REQUIREMENT =>
If a line in the records below contains the word "bmesh", copy it out.

DATA TO USE Start Marker

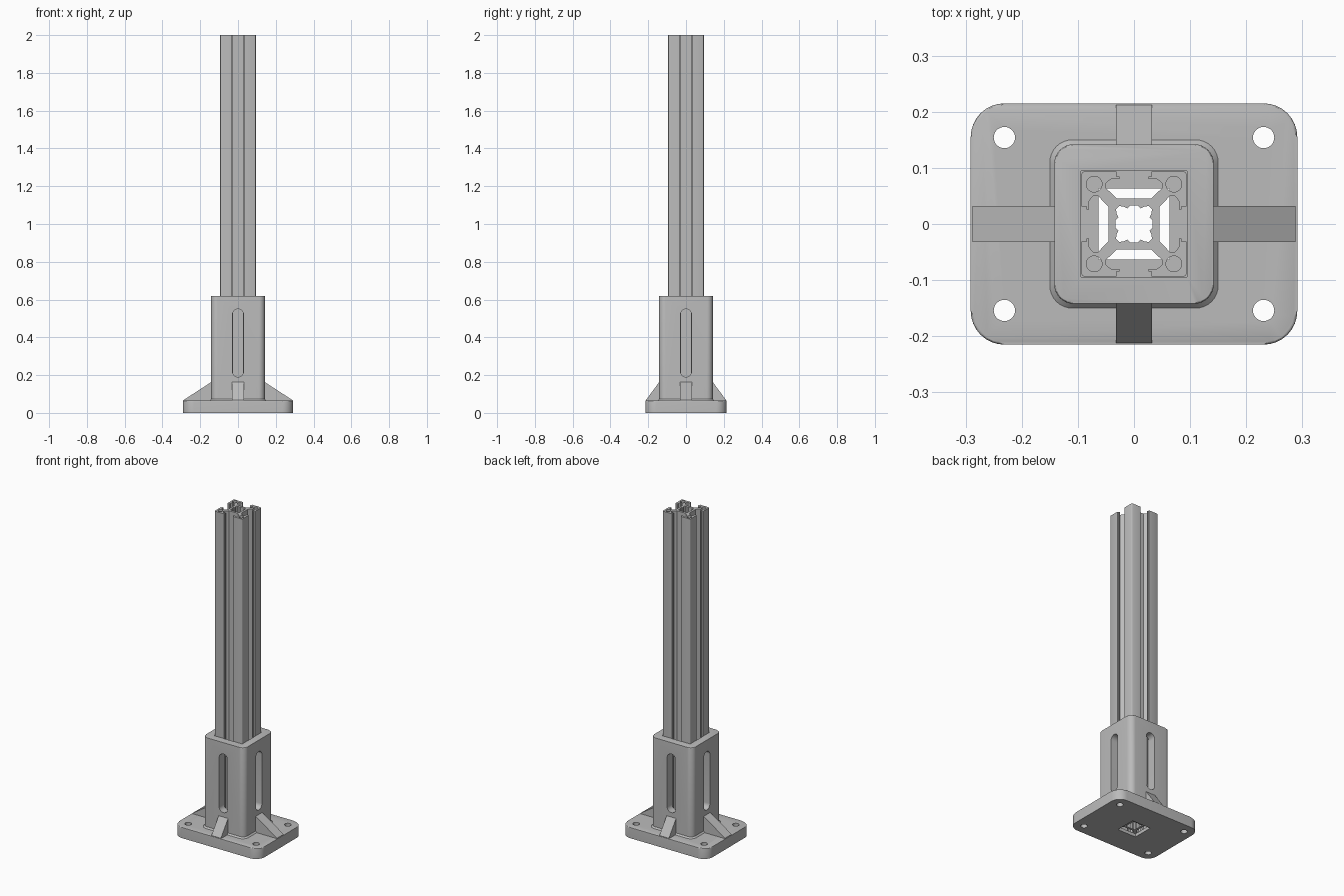
import bpy, bmesh
from math import cos, sin, pi
from mathutils import Matrix

if "Cube" in bpy.data.objects:
    bpy.data.objects.remove(bpy.data.objects["Cube"], do_unlink=True)

grey = bpy.data.materials.new("plain_grey")
grey.use_nodes = True
grey.diffuse_color = (0.5, 0.5, 0.5, 1)
grey.node_tree.nodes["Principled BSDF"].inputs["Base Color"].default_value = (0.5, 0.5, 0.5, 1)

UPRIGHT = Matrix.Rotation(pi / 2, 4, 'X')


def turn(k):
    return Matrix.Rotation(k * pi / 2, 4, 'Z')


def rounded(hx, hy, r, n=8):
    """Outline of a rectangle with round corners."""
    pts = []
    for k, (sx, sy) in enumerate([(1, 1), (-1, 1), (-1, -1), (1, -1)]):
        for i in range(n + 1):
            a = (k + i / n) * pi / 2
            pts.append((sx * (hx - r) + r * cos(a), sy * (hy - r) + r * sin(a)))
    return pts


def circle(x, y, r, n=28):
    return [(x + r * cos(2 * pi * i / n), y + r * sin(2 * pi * i / n)) for i in range(n)]


def four_fold(quarter):
    """Repeat a quarter outline around the centre."""
    pts = []
    for k in range(4):
        c, s = round(cos(k * pi / 2)), round(sin(k * pi / 2))
        pts += [(x * c - y * s, x * s + y * c) for x, y in quarter]
    return pts


def prism(name, outline, z0, z1, bevel=0, taper=1, matrix=None):
    bm = bmesh.new()
    low = [bm.verts.new((x, y, z0)) for x, y in outline]
    high = [bm.verts.new((x * taper, y * taper, z1)) for x, y in outline]
    bm.faces.new(low[::-1])
    top = bm.faces.new(high)
    for i in range(len(low)):
        j = (i + 1) % len(low)
        bm.faces.new((low[i], low[j], high[j], high[i]))
    if bevel:
        bmesh.ops.bevel(bm, geom=list(top.edges), offset=bevel, segments=3,
                        profile=0.5, affect='EDGES')
    if matrix:
        bm.transform(matrix)
    bmesh.ops.recalc_face_normals(bm, faces=bm.faces)
    me = bpy.data.meshes.new(name)
    bm.to_mesh(me)
    bm.free()
    me.materials.append(grey)
    ob = bpy.data.objects.new(name, me)
    bpy.context.collection.objects.link(ob)
    return ob


def activate(ob):
    bpy.ops.object.select_all(action='DESELECT')
    ob.select_set(True)
    bpy.context.view_layer.objects.active = ob


def finish(ob, cutters=()):
    """Cut the openings, drop the cutters and shade."""
    activate(ob)
    for c in cutters:
        c.hide_render = True
        m = ob.modifiers.new("cut", 'BOOLEAN')
        m.operation, m.solver, m.object = 'DIFFERENCE', 'EXACT', c
        bpy.ops.object.modifier_apply(modifier=m.name)
        bpy.data.objects.remove(c, do_unlink=True)
    activate(ob)
    bpy.ops.object.shade_smooth_by_angle(angle=pi / 6)


PLATE_TOP, FLOOR, BORE = 0.065, 0.02, 0.0955


def bore():
    return prism("bore_cutter", rounded(BORE, BORE, 0.004, 3), FLOOR, 1)


# Base plate with four bolt holes, a square drain and the post pocket
plate = prism("base_plate", rounded(0.291, 0.215, 0.06), 0, PLATE_TOP, bevel=0.005)
cuts = [prism("bolt_cutter", circle(sx * 0.231, sy * 0.154, 0.019), -1, 1)
        for sx in (-1, 1) for sy in (-1, 1)]
cuts.append(prism("drain_cutter", rounded(0.063, 0.063, 0.001, 1), -1, 1))
finish(plate, cuts + [bore()])

# Socket with a long slot in each side
socket = prism("socket", rounded(0.142, 0.142, 0.034), PLATE_TOP, 0.62, bevel=0.004)
slot = rounded(0.029, 0.18, 0.0289)
cuts = [prism("slot_cutter", slot, 0.08, 0.3,
              matrix=turn(k) @ Matrix.Translation((0, 0, 0.37)) @ UPRIGHT) for k in range(4)]
finish(socket, [bore()] + cuts)

# Small sloped skirt where the socket meets the plate
skirt = prism("socket_skirt", rounded(0.15, 0.15, 0.04), PLATE_TOP, 0.074, taper=0.142 / 0.15)
finish(skirt, [bore()])

# Sloped ribs on the four sides
for k, side in enumerate(("left", "back", "right", "front")):
    reach = 0.212 if k % 2 else 0.288
    wedge = [(0.13, 0.06), (reach, 0.06), (reach, 0.068), (0.142, 0.163), (0.13, 0.163)]
    finish(prism(side + "_rib", wedge, -0.032, 0.032, matrix=turn(k) @ UPRIGHT))

# Slotted post: half of one corner, mirrored on the diagonal and turned four times
half = [(0.045, 0.03), (0.064, 0.05), (0.073, 0.05), (0.08, 0.041), (0.08, 0.026),
        (0.085, 0.026), (0.085, 0.031), (0.094, 0.031), (0.094, 0.088), (0.0925, 0.0915)]
corner = half + [(y, x) for x, y in half[::-1]]
post = prism("post", four_fold(corner), FLOOR, 2)
lobes = [(0.033, -0.007), (0.033, 0.007), (0.028, 0.012), (0.031, 0.018),
         (0.032, 0.026), (0.026, 0.032), (0.018, 0.031), (0.012, 0.028)]
cuts = [prism("core_cutter", four_fold(lobes), -1, 3)]
cuts += [prism("corner_bore_cutter", circle(sx * 0.071, sy * 0.071, 0.014), -1, 3)
         for sx in (-1, 1) for sy in (-1, 1)]
finish(post, cuts)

DATA TO USE End Marker

REPLY =>
import bpy, bmesh
    bm = bmesh.new()
        bmesh.ops.bevel(bm, geom=list(top.edges), offset=bevel, segments=3,
    bmesh.ops.recalc_face_normals(bm, faces=bm.faces)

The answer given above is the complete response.